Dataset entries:
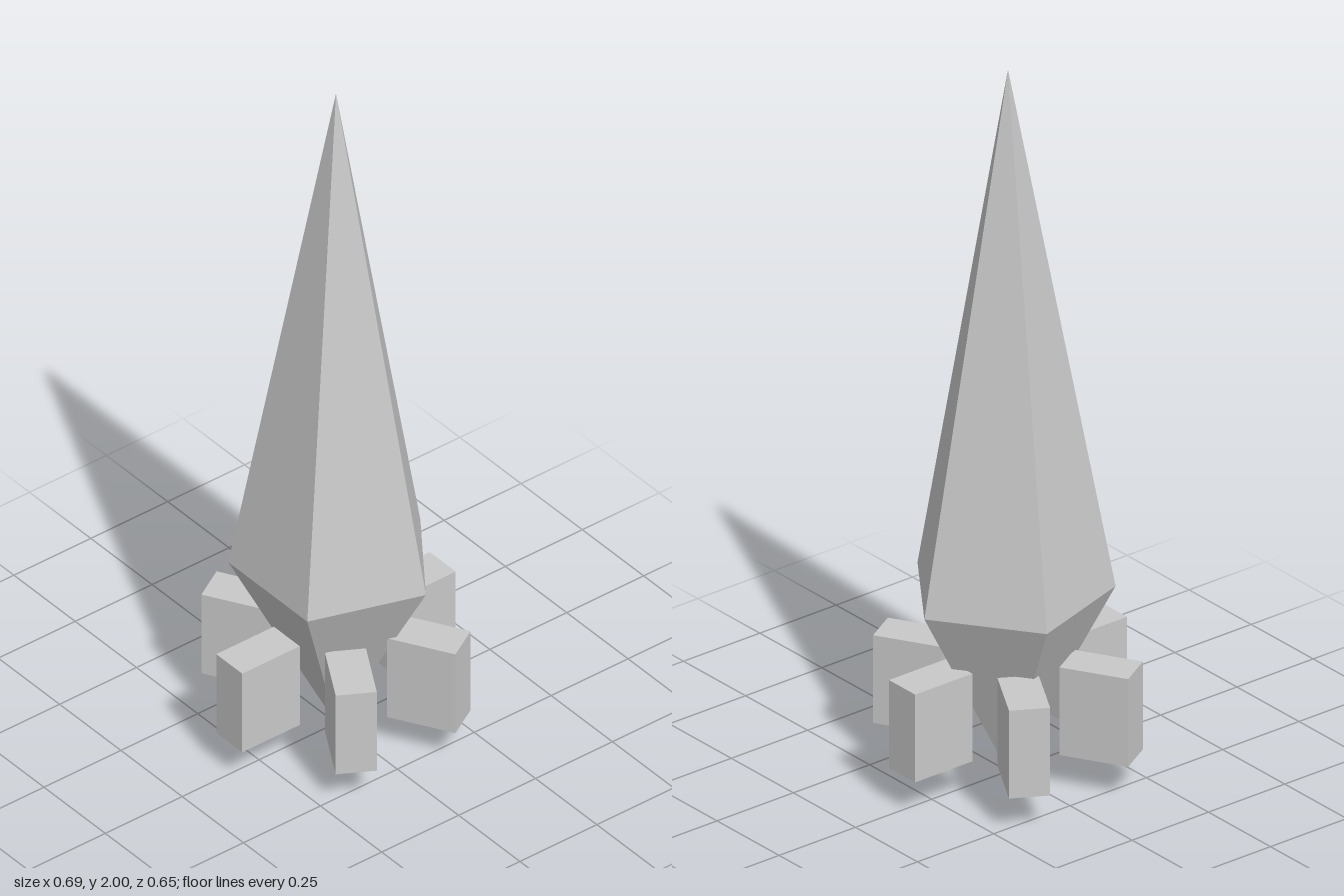
import * as THREE from 'three';

export function createModel() {
  const model = new THREE.Group();
  const grey = new THREE.MeshStandardMaterial({ color: 0xc8c8c8, flatShading: true });
  grey.name = 'lightGrey';

  const radius = 0.274, waist = 0.52, height = 2;

  // Five-sided body: a tall upper spire and a short lower point, one corner on +x
  const cone = (name, bottom, top, y0, y1) => {
    const geometry = new THREE.CylinderGeometry(top, bottom, y1 - y0, 5, 1, true, Math.PI / 2);
    const mesh = new THREE.Mesh(geometry, grey);
    mesh.name = name;
    mesh.position.y = (y0 + y1) / 2;
    model.add(mesh);
  };
  cone('upperSpire', radius, 0, waist, height);
  cone('lowerPoint', 0, radius, 0, waist);

  // Six block fins around the lower point
  const inner = 0.16, outer = 0.347;
  const finGeometry = new THREE.BoxGeometry(outer - inner, 0.25, 0.106);
  finGeometry.translate((inner + outer) / 2, 0.225, 0);
  for (let i = 0; i < 6; i++) {
    const fin = new THREE.Mesh(finGeometry, grey);
    fin.name = 'fin' + (i + 1);
    fin.rotation.y = (i * Math.PI) / 3;
    model.add(fin);
  }
  return model;
}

Required action: The answer must consist of each line from the data that includes the string "const".

Output:
  const model = new THREE.Group();
  const grey = new THREE.MeshStandardMaterial({ color: 0xc8c8c8, flatShading: true });
  const radius = 0.274, waist = 0.52, height = 2;
  const cone = (name, bottom, top, y0, y1) => {
    const geometry = new THREE.CylinderGeometry(top, bottom, y1 - y0, 5, 1, true, Math.PI / 2);
    const mesh = new THREE.Mesh(geometry, grey);
  const inner = 0.16, outer = 0.347;
  const finGeometry = new THREE.BoxGeometry(outer - inner, 0.25, 0.106);
    const fin = new THREE.Mesh(finGeometry, grey);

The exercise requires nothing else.